Housing is a key driver in the economic growth of the country and is playing a major role in the revival of the economy. Around 40 industries are linked to construction and housing. The additional financing will scale up the credit risk-sharing facility (RSF) launched in 2018, to provide partial credit guarantees to banks, to incentivize them to lend to borrowers traditionally excluded from commercial financing.
This will benefit up to 70,000 first-time homebuyers in the country, who qualify for the government’s interest rate subsidy program commonly known as Mera Pakistan, Mera Ghar (My Pakistan, My Home).
Official documents revealed that the overall risk rating for project design and implementation remains substantial.
Housing is a significant policy imperative for the government but focusing on this area may become muted if there is a change in leadership. The additional financing (AF) supports the Mera Pakistan Mera Ghar (MPMG) program, and with elections approaching in 2023, there may be a risk of a policy shift.
Nevertheless, the State Bank of Pakistan (SBP) is implementing MPMG and has assured the banking sector that the program is independent and the central bank has access to the government’s accounts to pay the interest rate subsidies as they fall due.
Macroeconomic risk is likely to remain substantial as fiscal and monetary tightening is expected to resume in the fiscal year 2022. After contracting in the fiscal year 2020 due to the adverse impact of COVID-19, economic activity recovered in the fiscal year 2021. Due to low-base effects and recovering domestic demand, real GDP growth (at factor cost) is estimated to have rebounded to 3.5 percent in the fiscal year 2021 from a contraction of 0.5 percent in the fiscal year 2020.
However, considering emerging external imbalances and higher domestic inflation, fiscal and monetary tightening is expected to resume in the fiscal year 2022. Public debt will remain elevated in the medium term, as will Pakistan’s exposure to debt-related shocks. The subsidies embedded in MPMG may become fiscally unsustainable if the macro environment deteriorates. While loans already originated under the program will be grandfathered, new loans may not be fiscally viable. To mitigate this risk, the project design includes space to revise the coverage model in case the MPMG program is halted. Additionally, to manage any burgeoning fiscal risks, the contingent liabilities arising from the RSF will be tracked as part of the project design.
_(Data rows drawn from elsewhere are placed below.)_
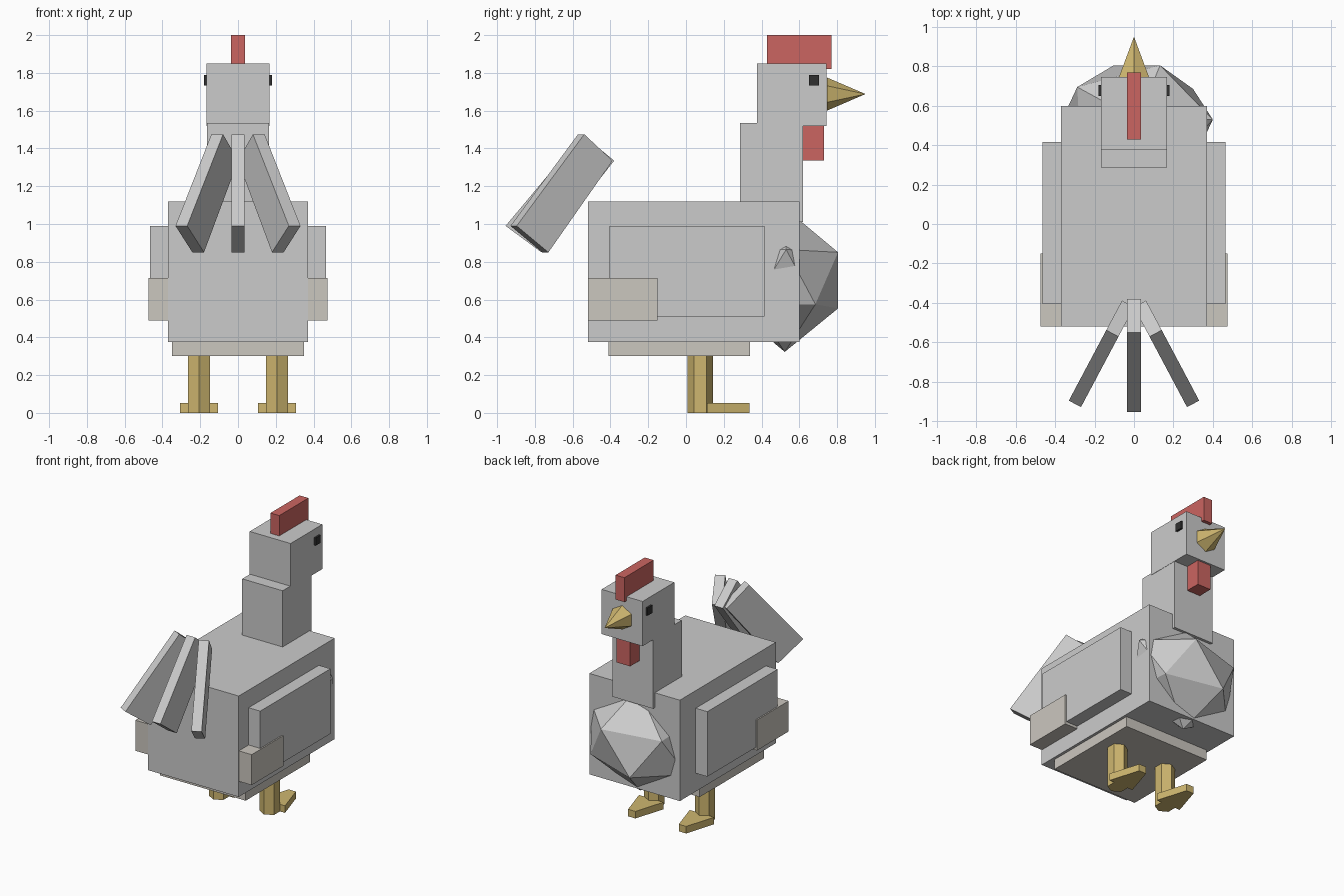
import bpy, bmesh, math
from mathutils import Vector, Matrix

if "Cube" in bpy.data.objects:
    bpy.data.objects.remove(bpy.data.objects["Cube"])


def material(name, rgb):
    m = bpy.data.materials.new(name)
    m.diffuse_color = (*rgb, 1)
    m.use_nodes = True
    m.node_tree.nodes["Principled BSDF"].inputs["Base Color"].default_value = m.diffuse_color
    return m


RED = material("red", (0.6, 0.13, 0.12))
YELLOW = material("yellow", (0.62, 0.47, 0.16))
BLACK = material("black", (0.03, 0.03, 0.03))
BEIGE = material("beige", (0.6, 0.57, 0.52))


def finish(name, bm, mat=None):
    bmesh.ops.recalc_face_normals(bm, faces=bm.faces)
    me = bpy.data.meshes.new(name)
    bm.to_mesh(me)
    bm.free()
    ob = bpy.data.objects.new(name, me)
    bpy.context.collection.objects.link(ob)
    if mat:
        me.materials.append(mat)
    return ob


def box(name, x, y, z, mat=None):
    """Box from (min, max) ranges."""
    bm = bmesh.new()
    bmesh.ops.create_cube(bm, size=1)
    for v in bm.verts:
        v.co = [(r[0] + r[1]) / 2 + c * (r[1] - r[0]) for c, r in zip(v.co, (x, y, z))]
    return finish(name, bm, mat)


def prism(name, outline, offset, mat=None):
    """Closed outline extruded along the offset vector."""
    bm = bmesh.new()
    face = bm.faces.new([bm.verts.new(p) for p in outline])
    ext = bmesh.ops.extrude_face_region(bm, geom=[face], use_keep_orig=True)
    verts = [g for g in ext["geom"] if isinstance(g, bmesh.types.BMVert)]
    bmesh.ops.translate(bm, verts=verts, vec=offset)
    return finish(name, bm, mat)


def cone(name, r1, r2, depth, matrix, mat):
    """Six-sided cone or cylinder."""
    bm = bmesh.new()
    bmesh.ops.create_cone(bm, cap_ends=True, segments=6, radius1=r1, radius2=r2, depth=depth)
    # first put a corner on the local y axis
    if abs(max(v.co.y for v in bm.verts) - r1) > 1e-4:
        bm.transform(Matrix.Rotation(math.radians(30), 4, 'Z'))
    bm.transform(matrix)
    return finish(name, bm, mat)


# torso, neck and head
box("body", (-.37, .37), (-.52, .60), (.375, 1.12))
box("belly", (-.35, .35), (-.41, .34), (.30, .40), BEIGE)
box("neck", (-.165, .165), (.285, .62), (1.01, 1.535))
box("head", (-.167, .167), (.375, .745), (1.52, 1.85))
box("comb", (-.036, .036), (.43, .77), (1.82, 2.0), RED)
box("wattle", (-.055, .055), (.615, .73), (1.335, 1.54), RED)
cone("beak", .088, 0, .205,
     Matrix.Translation((0, .848, 1.688)) @ Matrix.Rotation(-math.pi / 2, 4, 'X'), YELLOW)

# faceted chest: tilted icosahedron from six corners and their opposites
centre = Vector((.015, .525, .7025))
corners = [Vector(p) for p in ((.132, .805, .85), (-.103, .805, .553), (-.288, .695, .83),
                               (.30, .685, .575), (.40, .53, .865), (.01, .523, .323))]
bm = bmesh.new()
for p in corners:
    bm.verts.new(p)
    bm.verts.new(2 * centre - p)
bmesh.ops.convex_hull(bm, input=bm.verts)
finish("chest", bm)

# parts on both sides
for side, s in (("left", -1), ("right", 1)):
    def xr(a, b):
        return tuple(sorted((s * a, s * b)))
    box(side + "_eye", xr(.15, .181), (.65, .705), (1.733, 1.79), BLACK)
    box(side + "_wing", xr(.35, .465), (-.405, .415), (.51, .99))
    box(side + "_wing_tip", xr(.35, .475), (-.519, -.15), (.49, .715), BEIGE)
    cone(side + "_leg", .0675, .0675, .32, Matrix.Translation((s * .207, .075, .16)), YELLOW)
    foot = [(s * .207 + x, y, 0) for x, y in ((-.1, .11), (.1, .11), (.03, .337), (-.03, .337))]
    prism(side + "_foot", foot, (0, 0, .052), YELLOW)

# tail feathers: one slanted profile, fanned around z
profile = [(0, 1.335), (-.17, 1.475), (-.575, .99), (-.385, .85)]
for name, start, angle in (("middle", (0, -.38), 0), ("left", (-.03, -.405), -28),
                           ("right", (.03, -.405), 28)):
    rot = Matrix.Rotation(math.radians(angle), 3, 'Z')
    half = rot @ Vector((.035, 0, 0))
    base = Vector((start[0], start[1], 0))
    pts = [base + rot @ Vector((0, y, z)) - half for y, z in profile]
    prism(name + "_tail_feather", pts, 2 * half)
In addition, the impact of the COVID-19 pandemic poses risks to at least the start of implementation, including restrictions on mobility. The design of the project aims to mitigate these risks by requiring adherence to COVID-19 standard operating procedures. The virus-related risks are expected to be reduced as the scaling up of vaccinations advances.
This additional financing of the Housing Finance Project is an integral part of a triad of World Bank operations designed to develop the housing sector in Pakistan; all three of these operations will be delivered in the fiscal year 2022.
The World Bank Group’s integrated interventions in Pakistan’s land and housing sectors address constraints on both the demand and supply side to deepen the housing market; this is aligned to the Government of Pakistan’s reform program in the sector. WB’s engagement in Pakistan’s housing sector began in 2018 with the Pakistan Housing Finance Project (the parent project -P162095).
This project sought to improve access to housing finance for low and middle-income households.
The economic analysis undertaken for the AF suggests an internal rate of return (IRR) of 118 percent over the life of the project, in addition to a net present value (NPV) of $225 million. The economic analysis was undertaken based on the additionality of the project (i.e., additional financial flows generated attributable to the RSF-phase 2).